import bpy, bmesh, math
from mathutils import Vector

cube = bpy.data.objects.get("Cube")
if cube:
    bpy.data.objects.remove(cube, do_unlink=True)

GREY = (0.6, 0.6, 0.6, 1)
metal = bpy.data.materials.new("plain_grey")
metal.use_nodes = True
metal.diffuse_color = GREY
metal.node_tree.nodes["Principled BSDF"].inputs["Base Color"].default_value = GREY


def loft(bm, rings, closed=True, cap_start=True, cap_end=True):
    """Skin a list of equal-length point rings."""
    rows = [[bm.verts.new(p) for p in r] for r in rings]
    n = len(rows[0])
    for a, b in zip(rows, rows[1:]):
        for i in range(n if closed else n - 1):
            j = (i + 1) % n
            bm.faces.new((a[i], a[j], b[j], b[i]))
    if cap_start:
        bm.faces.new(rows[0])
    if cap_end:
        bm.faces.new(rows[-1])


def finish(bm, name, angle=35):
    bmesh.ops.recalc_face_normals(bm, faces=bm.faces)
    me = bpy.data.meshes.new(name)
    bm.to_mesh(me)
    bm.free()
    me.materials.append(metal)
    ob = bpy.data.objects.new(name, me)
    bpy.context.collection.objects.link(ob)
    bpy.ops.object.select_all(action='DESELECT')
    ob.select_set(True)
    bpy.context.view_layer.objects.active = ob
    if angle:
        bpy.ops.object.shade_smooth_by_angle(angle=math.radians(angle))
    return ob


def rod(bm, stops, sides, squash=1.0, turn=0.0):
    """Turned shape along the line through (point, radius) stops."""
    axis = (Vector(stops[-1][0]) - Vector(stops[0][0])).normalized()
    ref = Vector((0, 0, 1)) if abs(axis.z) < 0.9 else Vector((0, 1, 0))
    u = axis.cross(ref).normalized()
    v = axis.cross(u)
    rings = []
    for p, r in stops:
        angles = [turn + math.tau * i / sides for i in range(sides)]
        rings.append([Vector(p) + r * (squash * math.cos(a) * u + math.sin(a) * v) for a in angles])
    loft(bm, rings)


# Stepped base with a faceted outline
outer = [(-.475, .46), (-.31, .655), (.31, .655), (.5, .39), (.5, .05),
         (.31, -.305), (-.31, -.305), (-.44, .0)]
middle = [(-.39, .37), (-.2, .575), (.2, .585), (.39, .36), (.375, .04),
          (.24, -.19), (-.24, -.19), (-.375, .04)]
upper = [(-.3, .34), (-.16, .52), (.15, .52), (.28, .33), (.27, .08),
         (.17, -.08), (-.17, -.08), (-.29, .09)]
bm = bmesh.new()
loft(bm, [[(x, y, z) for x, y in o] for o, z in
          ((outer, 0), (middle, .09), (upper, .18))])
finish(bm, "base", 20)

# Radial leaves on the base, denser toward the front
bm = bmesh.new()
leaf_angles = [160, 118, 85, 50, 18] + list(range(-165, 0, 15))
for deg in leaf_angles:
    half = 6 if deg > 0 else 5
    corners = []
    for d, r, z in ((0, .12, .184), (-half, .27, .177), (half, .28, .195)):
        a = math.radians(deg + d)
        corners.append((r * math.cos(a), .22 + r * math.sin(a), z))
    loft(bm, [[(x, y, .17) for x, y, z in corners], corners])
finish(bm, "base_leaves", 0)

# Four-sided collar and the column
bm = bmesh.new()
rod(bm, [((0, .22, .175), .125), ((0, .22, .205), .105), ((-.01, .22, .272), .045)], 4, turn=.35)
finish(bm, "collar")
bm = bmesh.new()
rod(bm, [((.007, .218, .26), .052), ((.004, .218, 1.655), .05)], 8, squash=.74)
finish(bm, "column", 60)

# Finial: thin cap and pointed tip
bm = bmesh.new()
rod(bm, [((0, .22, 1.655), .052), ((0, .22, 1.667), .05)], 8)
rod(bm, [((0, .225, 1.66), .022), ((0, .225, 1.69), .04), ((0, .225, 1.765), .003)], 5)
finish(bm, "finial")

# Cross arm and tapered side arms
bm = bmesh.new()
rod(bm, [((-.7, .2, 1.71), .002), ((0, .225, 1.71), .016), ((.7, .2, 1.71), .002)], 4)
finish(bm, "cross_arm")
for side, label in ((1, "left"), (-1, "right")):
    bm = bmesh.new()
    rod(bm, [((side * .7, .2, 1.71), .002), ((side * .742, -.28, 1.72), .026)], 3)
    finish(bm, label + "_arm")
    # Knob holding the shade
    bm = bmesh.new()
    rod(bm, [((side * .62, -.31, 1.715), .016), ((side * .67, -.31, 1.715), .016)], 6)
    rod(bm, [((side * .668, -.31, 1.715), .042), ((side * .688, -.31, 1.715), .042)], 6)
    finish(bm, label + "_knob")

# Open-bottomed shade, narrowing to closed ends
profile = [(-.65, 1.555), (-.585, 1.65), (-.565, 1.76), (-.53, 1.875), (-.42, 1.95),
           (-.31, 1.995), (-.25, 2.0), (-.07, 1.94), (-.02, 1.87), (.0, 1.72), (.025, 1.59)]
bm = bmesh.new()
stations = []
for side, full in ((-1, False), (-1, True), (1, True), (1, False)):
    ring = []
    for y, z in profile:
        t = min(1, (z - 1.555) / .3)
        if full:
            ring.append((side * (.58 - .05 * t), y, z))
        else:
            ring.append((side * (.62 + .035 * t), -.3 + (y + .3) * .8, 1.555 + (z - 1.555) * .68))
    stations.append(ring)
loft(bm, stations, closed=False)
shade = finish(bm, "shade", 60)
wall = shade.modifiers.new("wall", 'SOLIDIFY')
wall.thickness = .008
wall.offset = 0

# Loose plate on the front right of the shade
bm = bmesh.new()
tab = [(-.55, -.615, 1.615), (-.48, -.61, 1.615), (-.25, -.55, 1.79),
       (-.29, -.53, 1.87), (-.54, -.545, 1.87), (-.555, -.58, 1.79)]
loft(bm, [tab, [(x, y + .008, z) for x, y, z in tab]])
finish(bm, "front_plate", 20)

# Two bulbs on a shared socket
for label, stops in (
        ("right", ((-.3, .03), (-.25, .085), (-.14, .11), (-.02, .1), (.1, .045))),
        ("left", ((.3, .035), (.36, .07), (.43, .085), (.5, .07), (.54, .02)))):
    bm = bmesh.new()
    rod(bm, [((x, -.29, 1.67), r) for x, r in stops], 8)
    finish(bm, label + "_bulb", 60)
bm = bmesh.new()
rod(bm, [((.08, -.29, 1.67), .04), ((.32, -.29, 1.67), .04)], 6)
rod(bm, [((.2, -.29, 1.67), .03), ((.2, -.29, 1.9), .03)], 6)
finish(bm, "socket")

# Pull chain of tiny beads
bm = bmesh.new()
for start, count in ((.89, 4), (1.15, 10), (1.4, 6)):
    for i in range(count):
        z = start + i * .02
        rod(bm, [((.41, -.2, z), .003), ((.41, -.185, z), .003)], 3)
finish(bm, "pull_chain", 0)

--

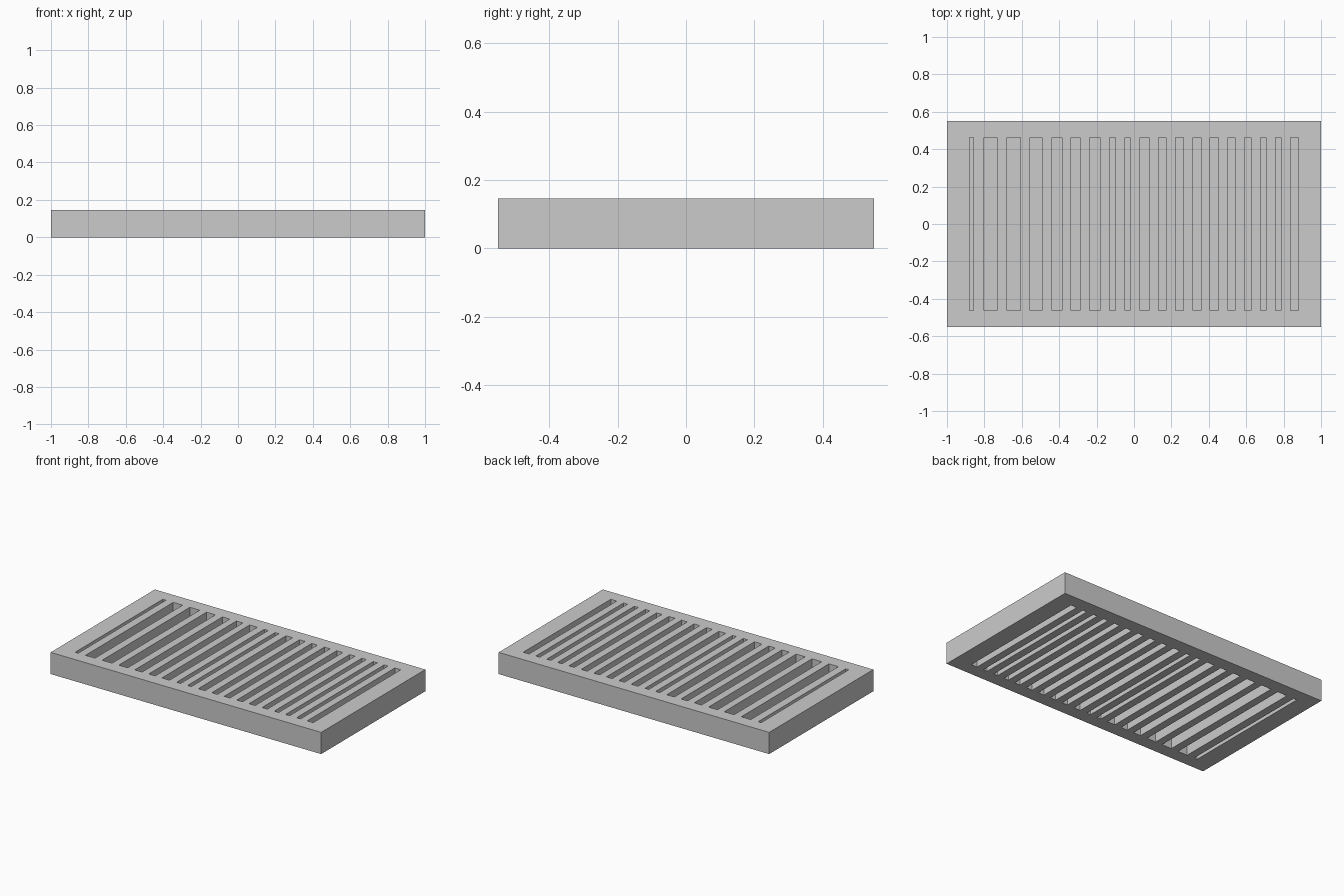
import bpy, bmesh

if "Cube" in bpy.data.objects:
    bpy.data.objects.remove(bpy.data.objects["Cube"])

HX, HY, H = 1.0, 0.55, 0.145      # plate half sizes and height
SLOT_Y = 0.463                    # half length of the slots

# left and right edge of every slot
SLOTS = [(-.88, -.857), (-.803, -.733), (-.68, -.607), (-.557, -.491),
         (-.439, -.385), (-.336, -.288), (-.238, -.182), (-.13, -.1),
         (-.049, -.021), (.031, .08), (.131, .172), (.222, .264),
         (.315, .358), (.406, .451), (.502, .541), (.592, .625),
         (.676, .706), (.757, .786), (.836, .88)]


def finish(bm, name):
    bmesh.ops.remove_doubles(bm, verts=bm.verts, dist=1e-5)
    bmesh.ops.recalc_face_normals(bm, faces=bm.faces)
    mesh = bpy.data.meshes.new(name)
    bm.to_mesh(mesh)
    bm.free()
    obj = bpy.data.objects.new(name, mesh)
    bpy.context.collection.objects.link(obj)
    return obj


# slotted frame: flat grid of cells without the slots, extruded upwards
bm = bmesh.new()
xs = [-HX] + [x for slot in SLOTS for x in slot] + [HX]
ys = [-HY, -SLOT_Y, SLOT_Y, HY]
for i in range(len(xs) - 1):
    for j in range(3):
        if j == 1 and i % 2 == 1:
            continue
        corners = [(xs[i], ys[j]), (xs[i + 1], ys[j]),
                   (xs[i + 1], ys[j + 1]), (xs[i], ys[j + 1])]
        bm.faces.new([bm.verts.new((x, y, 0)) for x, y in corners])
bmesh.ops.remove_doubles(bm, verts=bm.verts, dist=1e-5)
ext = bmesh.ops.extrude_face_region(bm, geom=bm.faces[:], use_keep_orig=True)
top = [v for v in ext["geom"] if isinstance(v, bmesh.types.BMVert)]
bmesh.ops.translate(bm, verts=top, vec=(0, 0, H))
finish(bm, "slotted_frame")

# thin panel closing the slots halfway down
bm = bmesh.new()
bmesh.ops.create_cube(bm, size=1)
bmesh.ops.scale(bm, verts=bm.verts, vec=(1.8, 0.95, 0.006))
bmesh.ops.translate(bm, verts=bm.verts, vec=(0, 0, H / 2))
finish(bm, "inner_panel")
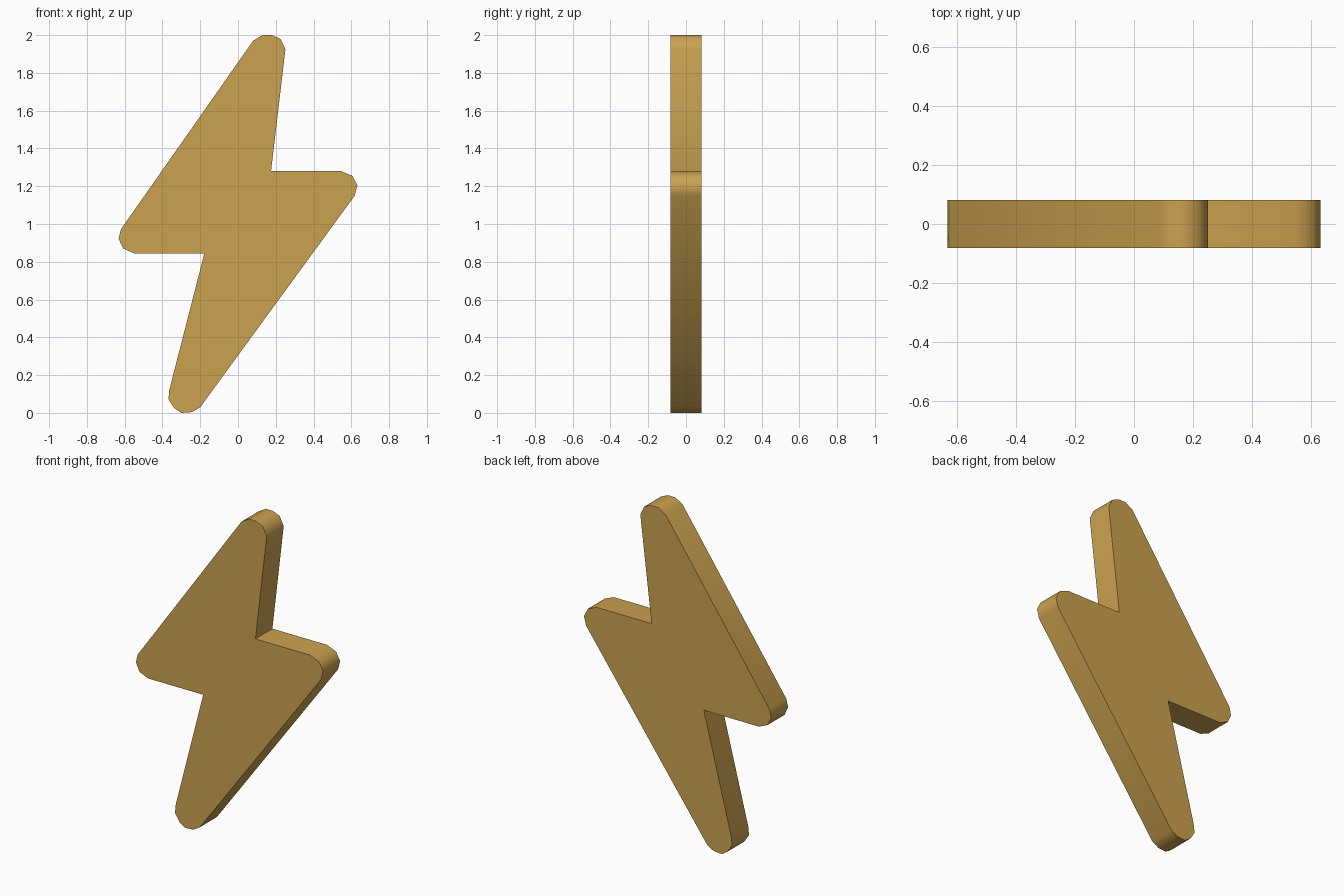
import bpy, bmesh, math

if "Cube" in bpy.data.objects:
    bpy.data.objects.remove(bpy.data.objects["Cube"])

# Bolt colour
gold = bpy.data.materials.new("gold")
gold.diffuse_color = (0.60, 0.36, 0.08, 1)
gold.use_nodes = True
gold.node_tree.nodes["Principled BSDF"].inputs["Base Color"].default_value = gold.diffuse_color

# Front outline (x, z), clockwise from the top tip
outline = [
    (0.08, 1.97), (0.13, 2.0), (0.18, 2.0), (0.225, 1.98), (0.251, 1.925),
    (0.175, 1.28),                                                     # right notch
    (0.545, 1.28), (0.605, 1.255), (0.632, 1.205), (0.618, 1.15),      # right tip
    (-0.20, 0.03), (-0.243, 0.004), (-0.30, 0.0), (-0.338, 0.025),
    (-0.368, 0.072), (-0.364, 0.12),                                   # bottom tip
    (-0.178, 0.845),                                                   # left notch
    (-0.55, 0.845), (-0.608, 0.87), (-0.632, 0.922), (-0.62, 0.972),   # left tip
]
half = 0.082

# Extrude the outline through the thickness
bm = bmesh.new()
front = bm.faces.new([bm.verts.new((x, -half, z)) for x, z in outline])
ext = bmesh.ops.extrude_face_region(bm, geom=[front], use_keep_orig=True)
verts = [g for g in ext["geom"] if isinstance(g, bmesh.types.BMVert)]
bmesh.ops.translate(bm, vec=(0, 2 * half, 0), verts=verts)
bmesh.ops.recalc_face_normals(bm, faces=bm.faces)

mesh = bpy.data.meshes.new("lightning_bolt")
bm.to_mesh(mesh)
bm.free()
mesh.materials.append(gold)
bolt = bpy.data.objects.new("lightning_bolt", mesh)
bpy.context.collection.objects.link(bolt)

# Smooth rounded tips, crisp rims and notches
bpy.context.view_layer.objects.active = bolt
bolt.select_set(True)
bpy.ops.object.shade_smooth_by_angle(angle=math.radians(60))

--

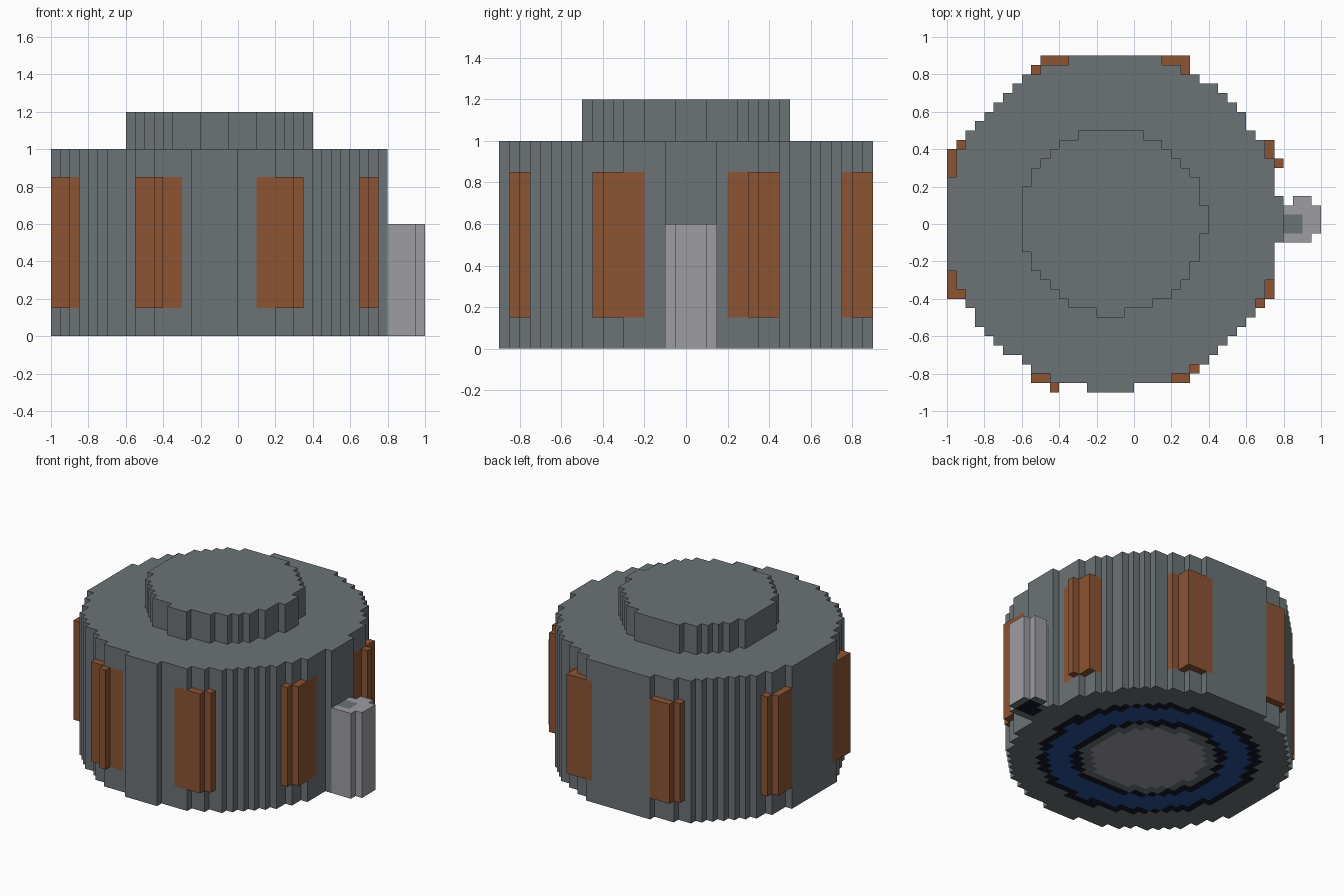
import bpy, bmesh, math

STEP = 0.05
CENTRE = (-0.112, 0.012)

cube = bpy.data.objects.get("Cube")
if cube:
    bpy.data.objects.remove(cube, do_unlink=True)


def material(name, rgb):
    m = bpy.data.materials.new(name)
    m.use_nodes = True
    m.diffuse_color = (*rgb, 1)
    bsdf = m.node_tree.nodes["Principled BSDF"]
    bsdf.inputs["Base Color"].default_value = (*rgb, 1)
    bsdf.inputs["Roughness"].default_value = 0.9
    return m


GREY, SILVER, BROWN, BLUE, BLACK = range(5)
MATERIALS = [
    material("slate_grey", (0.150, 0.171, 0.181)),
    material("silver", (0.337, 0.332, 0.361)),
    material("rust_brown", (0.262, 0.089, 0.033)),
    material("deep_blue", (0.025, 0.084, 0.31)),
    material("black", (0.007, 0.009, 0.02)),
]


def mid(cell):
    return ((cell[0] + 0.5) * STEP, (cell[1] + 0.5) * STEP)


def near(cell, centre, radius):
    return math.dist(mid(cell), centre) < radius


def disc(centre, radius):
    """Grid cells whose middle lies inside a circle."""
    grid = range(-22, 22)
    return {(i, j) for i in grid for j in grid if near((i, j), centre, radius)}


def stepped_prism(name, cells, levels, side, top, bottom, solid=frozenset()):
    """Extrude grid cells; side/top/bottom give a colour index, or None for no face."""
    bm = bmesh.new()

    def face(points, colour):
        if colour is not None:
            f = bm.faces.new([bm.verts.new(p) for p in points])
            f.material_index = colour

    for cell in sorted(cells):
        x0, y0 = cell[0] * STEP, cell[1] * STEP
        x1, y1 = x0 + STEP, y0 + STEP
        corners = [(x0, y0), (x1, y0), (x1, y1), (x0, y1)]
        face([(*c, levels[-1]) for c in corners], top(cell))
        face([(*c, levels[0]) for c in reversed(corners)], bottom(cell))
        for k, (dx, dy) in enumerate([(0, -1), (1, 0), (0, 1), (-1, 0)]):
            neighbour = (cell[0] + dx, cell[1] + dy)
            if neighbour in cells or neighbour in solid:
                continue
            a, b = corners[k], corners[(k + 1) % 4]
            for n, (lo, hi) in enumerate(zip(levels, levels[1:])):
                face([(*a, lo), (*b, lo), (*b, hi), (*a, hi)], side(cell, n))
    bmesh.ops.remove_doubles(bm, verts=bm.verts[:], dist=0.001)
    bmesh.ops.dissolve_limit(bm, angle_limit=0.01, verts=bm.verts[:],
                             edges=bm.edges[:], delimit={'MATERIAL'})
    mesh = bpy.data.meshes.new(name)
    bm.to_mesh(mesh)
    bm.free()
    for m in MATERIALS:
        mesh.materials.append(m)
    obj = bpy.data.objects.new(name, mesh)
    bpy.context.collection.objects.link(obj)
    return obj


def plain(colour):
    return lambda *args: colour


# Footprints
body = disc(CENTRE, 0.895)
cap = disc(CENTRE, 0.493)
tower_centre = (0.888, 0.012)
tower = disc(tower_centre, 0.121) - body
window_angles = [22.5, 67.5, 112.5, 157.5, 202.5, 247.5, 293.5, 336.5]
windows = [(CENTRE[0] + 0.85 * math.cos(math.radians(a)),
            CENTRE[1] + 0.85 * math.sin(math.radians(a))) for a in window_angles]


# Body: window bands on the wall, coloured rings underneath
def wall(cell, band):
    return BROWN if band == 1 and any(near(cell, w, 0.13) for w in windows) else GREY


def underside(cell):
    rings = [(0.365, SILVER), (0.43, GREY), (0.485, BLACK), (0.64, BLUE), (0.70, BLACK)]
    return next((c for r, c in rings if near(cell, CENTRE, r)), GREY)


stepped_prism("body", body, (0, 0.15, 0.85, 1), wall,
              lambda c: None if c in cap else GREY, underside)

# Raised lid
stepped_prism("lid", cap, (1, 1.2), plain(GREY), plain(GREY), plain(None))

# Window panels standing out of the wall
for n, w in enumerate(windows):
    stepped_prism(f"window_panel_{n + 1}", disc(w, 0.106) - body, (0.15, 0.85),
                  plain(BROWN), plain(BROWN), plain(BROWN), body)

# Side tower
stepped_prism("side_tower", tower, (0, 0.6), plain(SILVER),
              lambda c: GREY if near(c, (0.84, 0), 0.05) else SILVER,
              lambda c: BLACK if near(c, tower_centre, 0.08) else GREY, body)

→ EXERCISE INSTRUCTIONS
Answer with a number alone: how many lines of the records contain the string "lambda"?

→ OUTPUT FOR THIS TASK
4